Larry and Elida Dimas didn’t have much to begin with, and Hurricane Irma left them with even less.
The storm peeled open the roof of the old mobile home where they live with their 18-year-old twins, and it destroyed another one they rented to migrant workers in Immokalee, one of Florida’s poorest communities. Someone from the government already has promised aid, but Dimas’ chin quivers at the thought of accepting it.
“I don’t want the help,” said Dimas, 55. “But I need it.”
Dimas is one of millions of Floridians who live in poverty, and an untold number of them have seen their lives up-ended by Irma. Their options, already limited, were narrowed even further when the hurricane destroyed possessions, increased expenses and knocked them out of work.

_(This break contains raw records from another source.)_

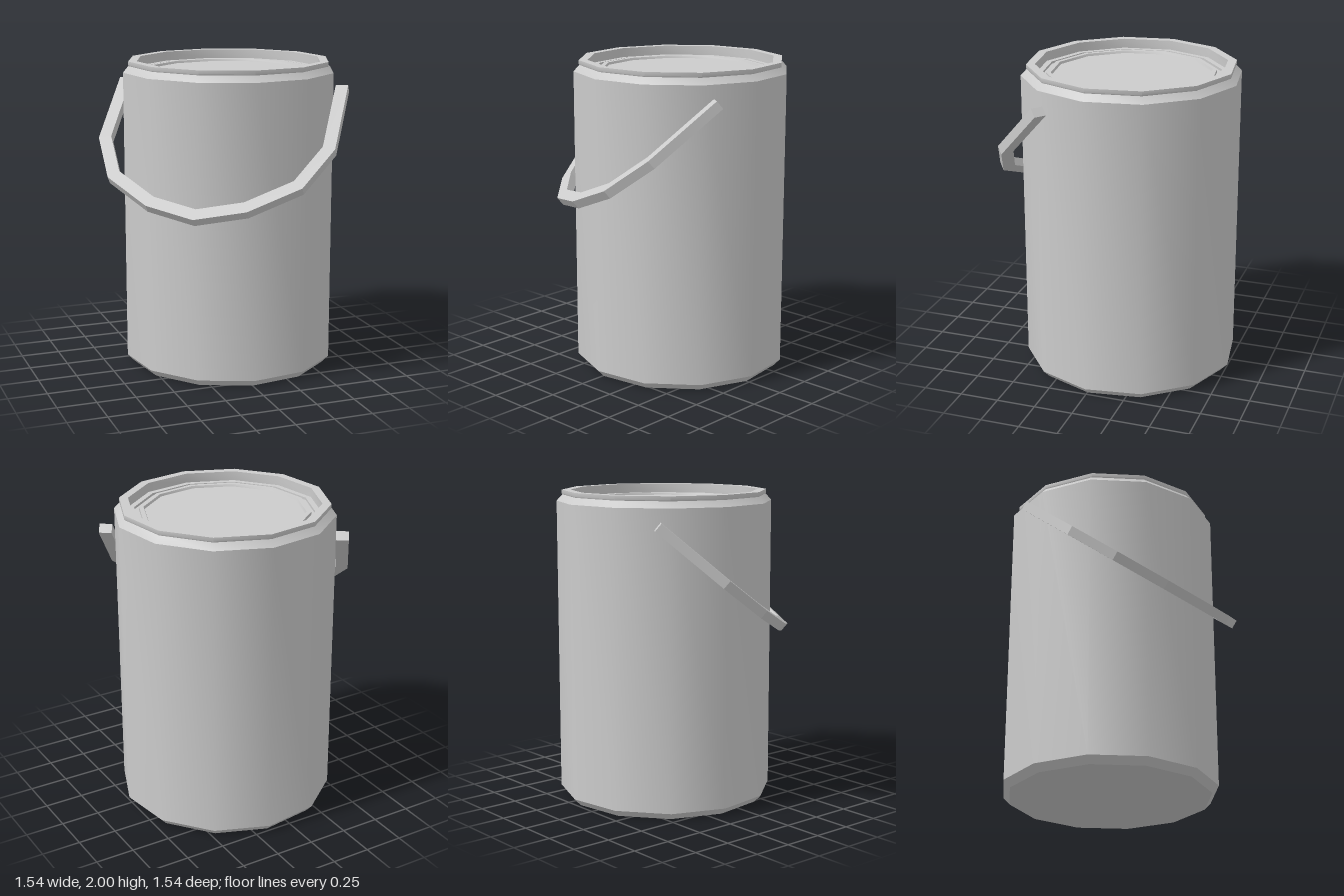
import * as THREE from 'three';
import { toCreasedNormals } from 'three/addons/utils/BufferGeometryUtils.js';

const SIDES = 12;
const PHI = THREE.MathUtils.degToRad(23.4);
const material = new THREE.MeshStandardMaterial({ color: 0xcccccc });

// Twelve-sided turned part: smooth around, sharp at the profile corners
function turned(name, profile) {
  const points = profile.map(([r, y]) => new THREE.Vector2(r, y));
  const lathe = new THREE.LatheGeometry(points, SIDES, PHI);
  const mesh = new THREE.Mesh(toCreasedNormals(lathe, 0.6), material);
  mesh.name = name;
  mesh.position.set(0.08, 0, -0.08);
  return mesh;
}

// Closed outline that follows a path with a constant mitred width
function band(path, width) {
  const left = [], right = [];
  path.forEach((p, i) => {
    const a = path[Math.max(i - 1, 0)], b = path[Math.min(i + 1, path.length - 1)];
    const before = (i ? p.clone().sub(a) : b.clone().sub(p)).normalize();
    const after = (i < path.length - 1 ? b.clone().sub(p) : p.clone().sub(a)).normalize();
    const n1 = new THREE.Vector2(-before.y, before.x);
    const n2 = new THREE.Vector2(-after.y, after.x);
    const mitre = n1.clone().add(n2).normalize();
    mitre.multiplyScalar(width / 2 / mitre.dot(n1));
    left.push(p.clone().add(mitre));
    right.unshift(p.clone().sub(mitre));
  });
  return new THREE.Shape([...left, ...right]);
}

function makeHandle() {
  // Half of the bail, from its end to its middle, then mirrored
  const half = [[0.733, 0], [0.735, 0.525], [0.595, 0.825], [0.305, 1.02]];
  const path = [...half, [0, 1.1], ...half.map(([u, w]) => [-u, w]).reverse()]
    .map(([u, w]) => new THREE.Vector2(u, w));
  const thickness = 0.06;
  const geometry = new THREE.ExtrudeGeometry(band(path, 0.08), { depth: thickness, bevelEnabled: false });
  geometry.translate(0, 0, -thickness / 2);

  // The bail hangs forward and down, turned about the can
  const across = new THREE.Vector3(0.805, 0, 0.593).normalize();
  const down = new THREE.Vector3(-0.454, -0.643, 0.617).normalize();
  const normal = across.clone().cross(down);
  geometry.applyMatrix4(new THREE.Matrix4().makeBasis(across, down, normal).setPosition(0.13, 1.825, -0.145));

  const mesh = new THREE.Mesh(geometry, material);
  mesh.name = 'handle';
  return mesh;
}

export function createModel() {
  const model = new THREE.Group();
  model.name = 'can';

  // Body with chamfered ends, raised rim and inner rim wall
  model.add(turned('body', [
    [0, 0], [0.65, 0], [0.692, 0.045], [0.692, 1.93], [0.655, 1.97],
    [0.658, 1.975], [0.658, 2], [0.602, 2], [0.602, 1.94],
  ]));

  // Recessed lid with stepped rings
  model.add(turned('lid', [
    [0.602, 1.94], [0.565, 1.94], [0.565, 1.925], [0.535, 1.925],
    [0.535, 1.945], [0.506, 1.945], [0.5, 1.93], [0, 1.93],
  ]));

  model.add(makeHandle());
  return model;
}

Not far from Dimas in impoverished Immokalee, located on the edge of the Everglades, Haitian immigrant Woodchy Darius, a junior at Immokalee High School, must decide whether to return to class when school reopens or head to the fields to pick berries once the land is dry enough to work again.

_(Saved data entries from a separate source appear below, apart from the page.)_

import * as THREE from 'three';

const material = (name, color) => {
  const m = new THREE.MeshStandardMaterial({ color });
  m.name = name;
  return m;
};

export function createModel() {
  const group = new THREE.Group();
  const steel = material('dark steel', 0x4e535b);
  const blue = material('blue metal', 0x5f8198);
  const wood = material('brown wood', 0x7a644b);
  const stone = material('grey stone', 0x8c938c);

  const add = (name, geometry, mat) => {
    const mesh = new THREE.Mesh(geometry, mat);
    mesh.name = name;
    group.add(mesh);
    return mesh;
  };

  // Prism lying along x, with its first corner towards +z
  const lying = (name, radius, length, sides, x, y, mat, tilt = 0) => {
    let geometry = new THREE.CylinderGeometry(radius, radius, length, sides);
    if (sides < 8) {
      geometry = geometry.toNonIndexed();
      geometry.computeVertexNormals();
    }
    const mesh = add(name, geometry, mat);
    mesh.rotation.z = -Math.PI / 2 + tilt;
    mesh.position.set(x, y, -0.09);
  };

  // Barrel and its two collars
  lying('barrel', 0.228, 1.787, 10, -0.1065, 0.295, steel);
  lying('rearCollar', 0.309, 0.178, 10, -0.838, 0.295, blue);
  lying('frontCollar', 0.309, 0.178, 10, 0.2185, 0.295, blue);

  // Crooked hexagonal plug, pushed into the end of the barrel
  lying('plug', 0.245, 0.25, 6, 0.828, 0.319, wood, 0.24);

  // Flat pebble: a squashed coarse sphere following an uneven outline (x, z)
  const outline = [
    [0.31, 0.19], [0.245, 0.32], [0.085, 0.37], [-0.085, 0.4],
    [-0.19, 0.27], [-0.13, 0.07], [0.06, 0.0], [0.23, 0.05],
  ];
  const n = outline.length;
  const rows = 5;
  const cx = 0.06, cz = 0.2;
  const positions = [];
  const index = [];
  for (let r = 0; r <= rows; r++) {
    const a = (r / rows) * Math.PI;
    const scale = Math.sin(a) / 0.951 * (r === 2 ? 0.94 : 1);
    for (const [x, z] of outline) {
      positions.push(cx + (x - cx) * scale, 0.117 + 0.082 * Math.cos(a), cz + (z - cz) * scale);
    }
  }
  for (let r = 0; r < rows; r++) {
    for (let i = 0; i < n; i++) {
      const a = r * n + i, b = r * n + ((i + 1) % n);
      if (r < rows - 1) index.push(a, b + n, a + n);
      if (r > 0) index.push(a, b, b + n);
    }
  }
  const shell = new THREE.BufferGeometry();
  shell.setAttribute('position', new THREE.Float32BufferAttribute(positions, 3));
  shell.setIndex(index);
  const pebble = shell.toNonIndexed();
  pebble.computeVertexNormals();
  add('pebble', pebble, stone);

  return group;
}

“The rent is $375, and if I don’t have the money they’ll kick us out,” said Darius, 17. He lives in a grubby apartment building with bare concrete floors, burglar-proof doors and cinder-block walls that make it resemble a jail more than home.

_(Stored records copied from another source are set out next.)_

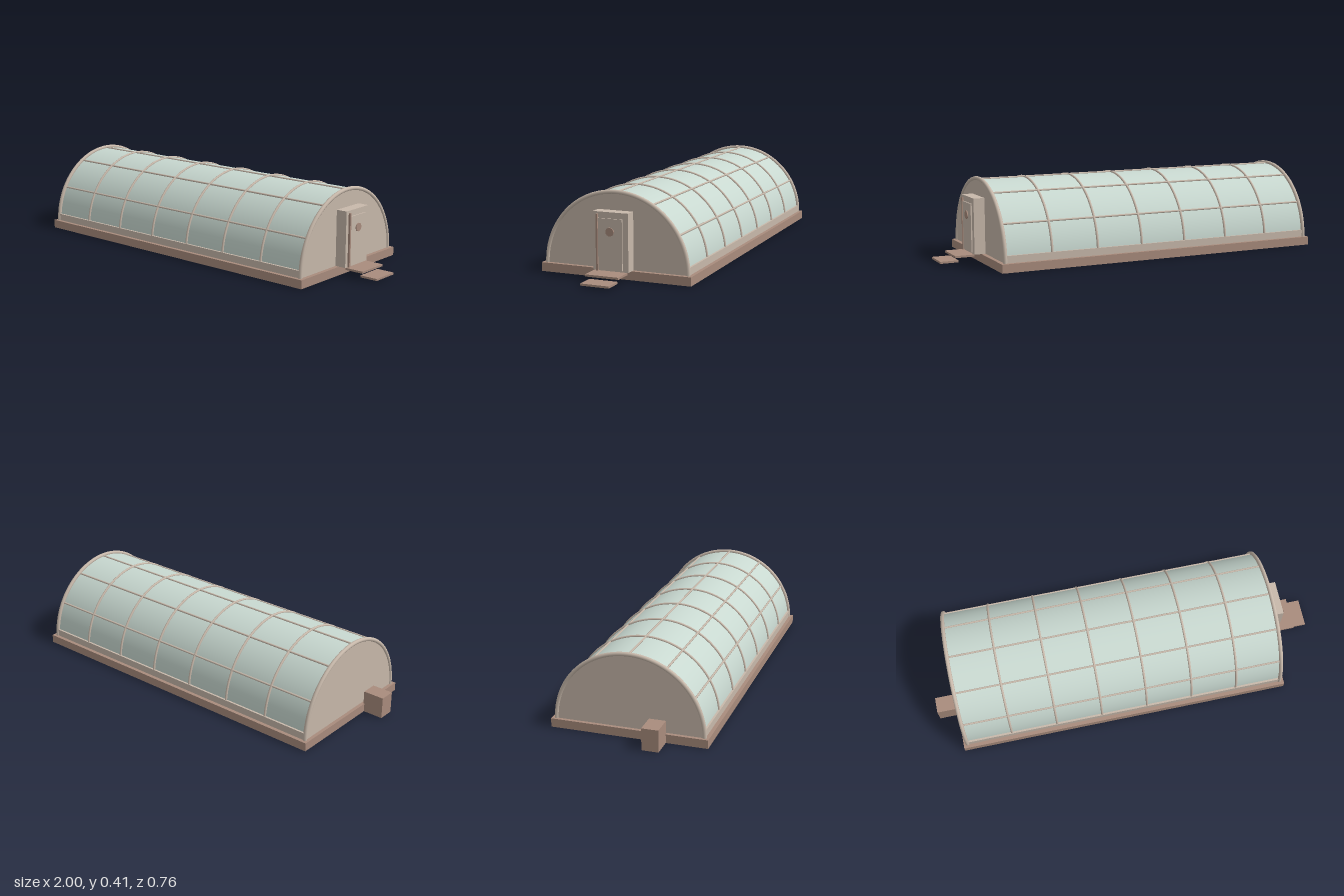
import * as THREE from 'three';

export function createModel() {
  const group = new THREE.Group();
  const mat = (name, color, extra = {}) => {
    const m = new THREE.MeshStandardMaterial({ color, ...extra });
    m.name = name;
    return m;
  };
  const beige = mat('beige frame', 0xc8b9ab);
  const brown = mat('brown timber', 0xa98c7d);
  const glass = mat('pale green glazing', 0xc8d8d0, { side: THREE.DoubleSide });

  const add = (name, geometry, material) => {
    const mesh = new THREE.Mesh(geometry, material);
    mesh.name = name;
    group.add(mesh);
    return mesh;
  };
  // Box given by its limits on each axis
  const box = (name, material, x0, x1, y0, y1, z0, z1) =>
    add(name, new THREE.BoxGeometry(x1 - x0, y1 - y0, z1 - z0), material)
      .position.set((x0 + x1) / 2, (y0 + y1) / 2, (z0 + z1) / 2);
  // Arched cylinder surface lying along x
  const vault = (r, length, open, start) =>
    new THREE.CylinderGeometry(r, r, length, 64, 1, open, start, Math.PI - 2 * start).rotateZ(Math.PI / 2);

  const floor = 0.042, x0 = -0.88, x1 = 0.777, radius = 0.354;
  const mid = (x0 + x1) / 2, length = x1 - x0;

  // Foundation and low side walls
  box('foundation', brown, -0.9, 0.8, 0, floor, -0.378, 0.378);
  for (const s of [-1, 1]) {
    const z = s * 0.352;
    box('sideWall', beige, x0, x1, floor, 0.077, z - 0.008, z + 0.008);
  }

  // Glazed vault
  add('glazing', vault(radius - 0.002, length, true, 0.1), glass).position.set(mid, floor, 0);

  // Solid half-round end walls
  for (const x of [x0 + 0.003, x1 - 0.003]) {
    add('endWall', vault(radius - 0.004, 0.012, false, 0), beige).position.set(x, floor, 0);
  }

  // Arched ribs, thicker at both ends
  for (let i = 0; i <= 7; i++) {
    const end = i === 0 || i === 7;
    const rib = new THREE.TorusGeometry(end ? 0.356 : radius, end ? 0.01 : 0.006, 10, 64, Math.PI);
    add(end ? 'endArch' : 'rib', rib.rotateY(Math.PI / 2), beige)
      .position.set(x0 + (length * i) / 7, floor, 0);
  }

  // Lengthwise bars
  for (let i = 1; i <= 5; i++) {
    const a = (i * Math.PI) / 6;
    add('lengthwiseBar', new THREE.CylinderGeometry(0.005, 0.005, length, 8).rotateZ(Math.PI / 2), beige)
      .position.set(mid, floor + radius * Math.sin(a), radius * Math.cos(a));
  }

  // Porch with door, hinge post and round window
  box('porch', beige, 0.775, 0.835, floor, 0.314, -0.088, 0.088);
  box('door', beige, 0.83, 0.841, 0.049, 0.285, -0.06, 0.06);
  box('hingePost', brown, 0.83, 0.845, floor, 0.303, 0.061, 0.07);
  add('doorWindow', new THREE.CylinderGeometry(0.02, 0.02, 0.008, 32).rotateZ(Math.PI / 2), brown)
    .position.set(0.842, 0.225, 0);

  // Entrance steps
  box('upperStep', brown, 0.835, 0.93, 0.032, 0.042, -0.083, 0.083);
  box('lowerStep', brown, 0.91, 1, 0.008, 0.018, -0.07, 0.07);

  // Service box with its pipe at the back end
  box('serviceBox', brown, -1, -0.895, 0, 0.107, 0.1, 0.18);
  add('servicePipe', new THREE.CylinderGeometry(0.01, 0.01, 0.03, 16).rotateZ(Math.PI / 2), brown)
    .position.set(-0.885, 0.08, 0.14);

  return group;
}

The Census Bureau estimates about 3.3 million people live in poverty in Florida — nearly 16 percent of the state’s 20.6 million population. For them, the…